True Experiences Series – Meeting my deceased son

Nothing could prepare me for what I was about to experience. It was after 10pm so we waited in the pre-op room. Dancing between the denials of the situation with the nursing staff, sometimes in lonely banter, some half-hearted, my wife lay there; The shape of her belly is distinct, as I could see the contours of our baby, motionless, still the whole time.

While I was conversing with others, and while my wife was shivering with shock and feverishness from infection, I massaged her stomach; The shape of my son’s left side, hip and thigh are recognizable. I found myself strangely aware of all that was going on; Oddly quiet considering my son had passed away hours earlier. In fact, when I faced those endless moments I found God, with me, who gives me the strength to be real. And it wasn’t hard to be real. Through it all, my wife has been very real, despite the high fever that has set in.

and “Through It All” was our anthem, while this period might have been rather a curse to the enemy of God who would seek us on earth; A time when God’s presence exceeded any narcotic housing. “Through her all my eyes are upon you… well…” were the words of the song we played twice, in the process of childbirth, through the tears of longing for eternity and through the frightful anticipation of what was just before. us as an unprecedented experience.

I will never forget the moments before Nathanael was born. It was a long caesarean section (compared to my previous four children being born this way). The mood inside the theater was harsh. Silence, apart from Christine DiMarco’s ethereal voice and music. Nobody wants a little elephant in the room. My response was to issue a blessing — heaven knows, we all needed spades.

Every time we notice the movement of my wife’s belly, while the surgeons manipulate the tissues, we prepare ourselves for the moment of the actual arrival of Nathanael. There seem to be as many iterations as we have prepared ourselves for. The medical team was struggling to get Nathanael in a position where they could extract him. When I finally delivered him, my midwife gave me the cue. I covered my hands in a towel. When I got up from the stool I was sitting, I was greeted by the surgeon who gave me my son. As with the births of all my children, nothing could prepare me for the emotions I was feeling right now. But this moment was different in the world. There was no feeling of positive pressure amidst the joy of taking care of the baby. There was no eye contact or interaction from the surgeon. The moment was asleep. free of anything. It was an incredibly sad moment for which Courage was made.

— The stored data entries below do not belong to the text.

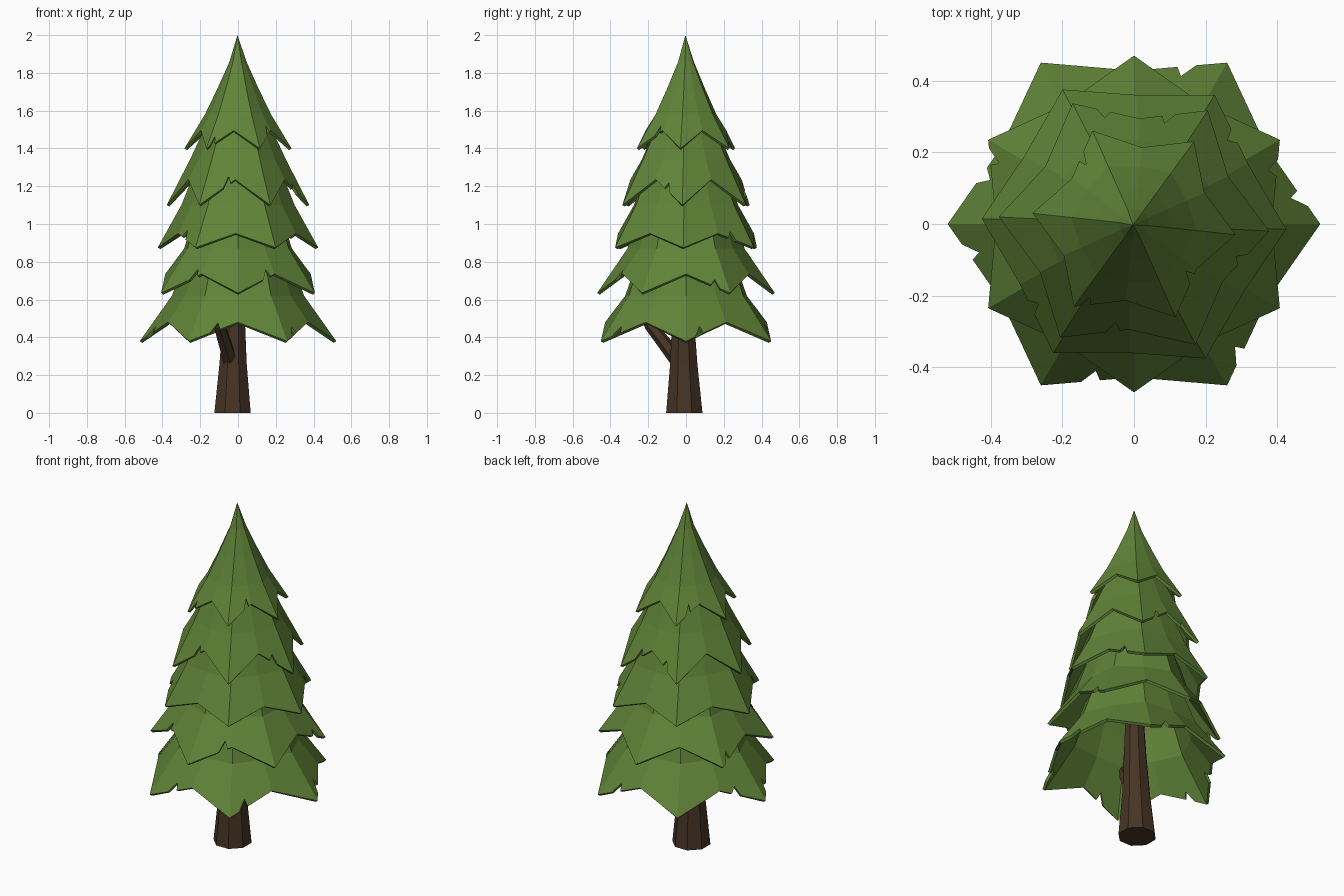
import bpy, bmesh, math
from mathutils import Vector

if "Cube" in bpy.data.objects:
    bpy.data.objects.remove(bpy.data.objects["Cube"])


def material(name, rgb):
    m = bpy.data.materials.new(name)
    m.diffuse_color = (*rgb, 1)
    m.use_nodes = True
    m.node_tree.nodes["Principled BSDF"].inputs["Base Color"].default_value = m.diffuse_color
    return m


GREEN = material("needle_green", (0.117, 0.228, 0.039))
BROWN = material("bark_brown", (0.061, 0.034, 0.018))


def finish(bm, name, mat):
    mesh = bpy.data.meshes.new(name)
    bm.to_mesh(mesh)
    bm.free()
    ob = bpy.data.objects.new(name, mesh)
    bpy.context.collection.objects.link(ob)
    mesh.materials.append(mat)
    return ob


def polar(r, deg, z):
    a = math.radians(deg)
    return Vector((r * math.cos(a), r * math.sin(a), z))


def tier(name, rot, tip, valley, rings, apex, notches):
    """Hollow skirt: star-shaped rim with six tips, small torn notches, rings rising to an apex."""
    bm = bmesh.new()
    rim = []
    for i in range(12):
        r, z = valley if i % 2 else tip
        rim.append(bm.verts.new(polar(r, rot + 30 * i, z)))
    # rings are nearly hexagonal, so the folds run up from the tips
    rows = [[bm.verts.new(polar(r * (0.92 if i % 2 else 1), rot + 30 * i, z)) for i in range(12)]
            for r, z in rings]
    top = bm.verts.new((-0.003, -0.003, apex))
    cuts = {}
    for a in notches:
        i, f = divmod(((a - rot) % 360) / 30, 1)
        cuts[int(i)] = min(max(f, 0.2), 0.8)
    for i in range(12):
        j = (i + 1) % 12
        low = [rim[i]]
        if i in cuts:
            # V-shaped notch pushed up the slope
            t = cuts[i]
            p, q = rim[i].co, rim[j].co
            up = rows[0][i].co.lerp(rows[0][j].co, t)
            deep = p.lerp(q, t + 0.03)
            deep = deep + (up - deep).normalized() * 0.05
            low += [bm.verts.new(c) for c in (p.lerp(q, t - 0.1), deep, p.lerp(q, t + 0.1))]
        bm.faces.new(low + [rim[j], rows[0][j], rows[0][i]])
        for a, b in zip(rows, rows[1:]):
            bm.faces.new((a[i], a[j], b[j], b[i]))
        bm.faces.new((rows[-1][i], rows[-1][j], top))
    ob = finish(bm, name, GREEN)
    s = ob.modifiers.new("thickness", "SOLIDIFY")
    s.thickness = 0.016
    s.offset = -1


# Five foliage tiers: rotation, tip (radius, z), valley (radius, z), upper rings, apex, notch angles
tier("foliage_tier_1", 0, (0.52, 0.38), (0.428, 0.48),
     [(0.35, 0.62), (0.29, 0.78), (0.17, 1.0)], 1.15, (10, 73, 161, 191, 256, 310))
tier("foliage_tier_2", 30, (0.47, 0.635), (0.385, 0.735),
     [(0.31, 0.87), (0.25, 1.05), (0.15, 1.25)], 1.4, (20, 150, 236, 296))
tier("foliage_tier_3", -2, (0.425, 0.875), (0.36, 0.95),
     [(0.30, 1.1), (0.22, 1.3), (0.12, 1.5)], 1.6, (40, 218))
tier("foliage_tier_4", -3, (0.378, 1.1), (0.295, 1.235),
     [(0.255, 1.34), (0.18, 1.5), (0.1, 1.65)], 1.75, (74, 103, 260, 340))
tier("foliage_tier_5", -6, (0.285, 1.4), (0.215, 1.495),
     [(0.176, 1.58), (0.108, 1.72), (0.045, 1.86)], 2.0, (130, 235, 320))


def tube(name, path, sides):
    """Tapered faceted tube through (x, y, z, radius) points."""
    bm = bmesh.new()
    pts = [Vector(p[:3]) for p in path]
    # the trunk keeps level rings, slanted parts follow their path
    d = (pts[-1] - pts[0]).normalized()
    d = Vector((0, 0, 1)) if d.z > 0.98 else d
    q = Vector((0, 0, 1)).rotation_difference(d)
    rows = [[bm.verts.new(c + q @ polar(p[3], 360 / sides * (i + 0.5), 0)) for i in range(sides)]
            for c, p in zip(pts, path)]
    for a, b in zip(rows, rows[1:]):
        for i in range(sides):
            j = (i + 1) % sides
            bm.faces.new((a[i], a[j], b[j], b[i]))
    bm.faces.new(rows[0][::-1])
    bm.faces.new(rows[-1])
    return finish(bm, name, BROWN)


# Trunk and the short side branch
tube("trunk", [(-0.029, -0.009, 0, 0.104), (-0.026, -0.012, 0.26, 0.078),
               (-0.022, -0.015, 0.48, 0.064), (-0.01, -0.01, 0.85, 0.045)], 8)
tube("side_branch", [(-0.04, -0.04, 0.27, 0.04), (-0.07, -0.115, 0.37, 0.037),
                     (-0.1, -0.19, 0.465, 0.032), (-0.11, -0.22, 0.53, 0.024)], 6)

I held Nathanael in both hands—my son, each piece nearly 8 pounds, who was healthy at 36 weeks 2 days of gestation—and immediately kissed his forehead; longing kiss His skin had a distinct scent. He had a frown on his face. He looked like his older brother was just asleep. I just wanted to hold it. I took it to Sarah and we both cried for a while. The operating crew has just gone about their jobs, leaving us alone. We didn’t rush. We spent the initial 3 hours with Nathanael, including bathing him and taking him back to my wife’s maternity ward.

Moments like this life and time stand still. nothing else matters. and you get the distinct impression that your life has changed forever; A very surreal feeling that demands surrender. However, oddly enough, I was very glad that I had met Nathanael in this way. God was so good at providing for me and us when we could have been too overwhelmed to take advantage of the moment.

Later that morning – just five hours later – the whole family was in attendance while Heartfelt took pictures of us. It was a difficult experience for many of our family, but everyone did the best they could and that’s all anyone could ask for. We were very proud of our family the entire period.


One thing I learned in my darkest hour,

I am certainly not the one with the power,

Only by faith did you get the grace of God,

For I walked obediently and sought his face.

© 2015 SJ Wickham.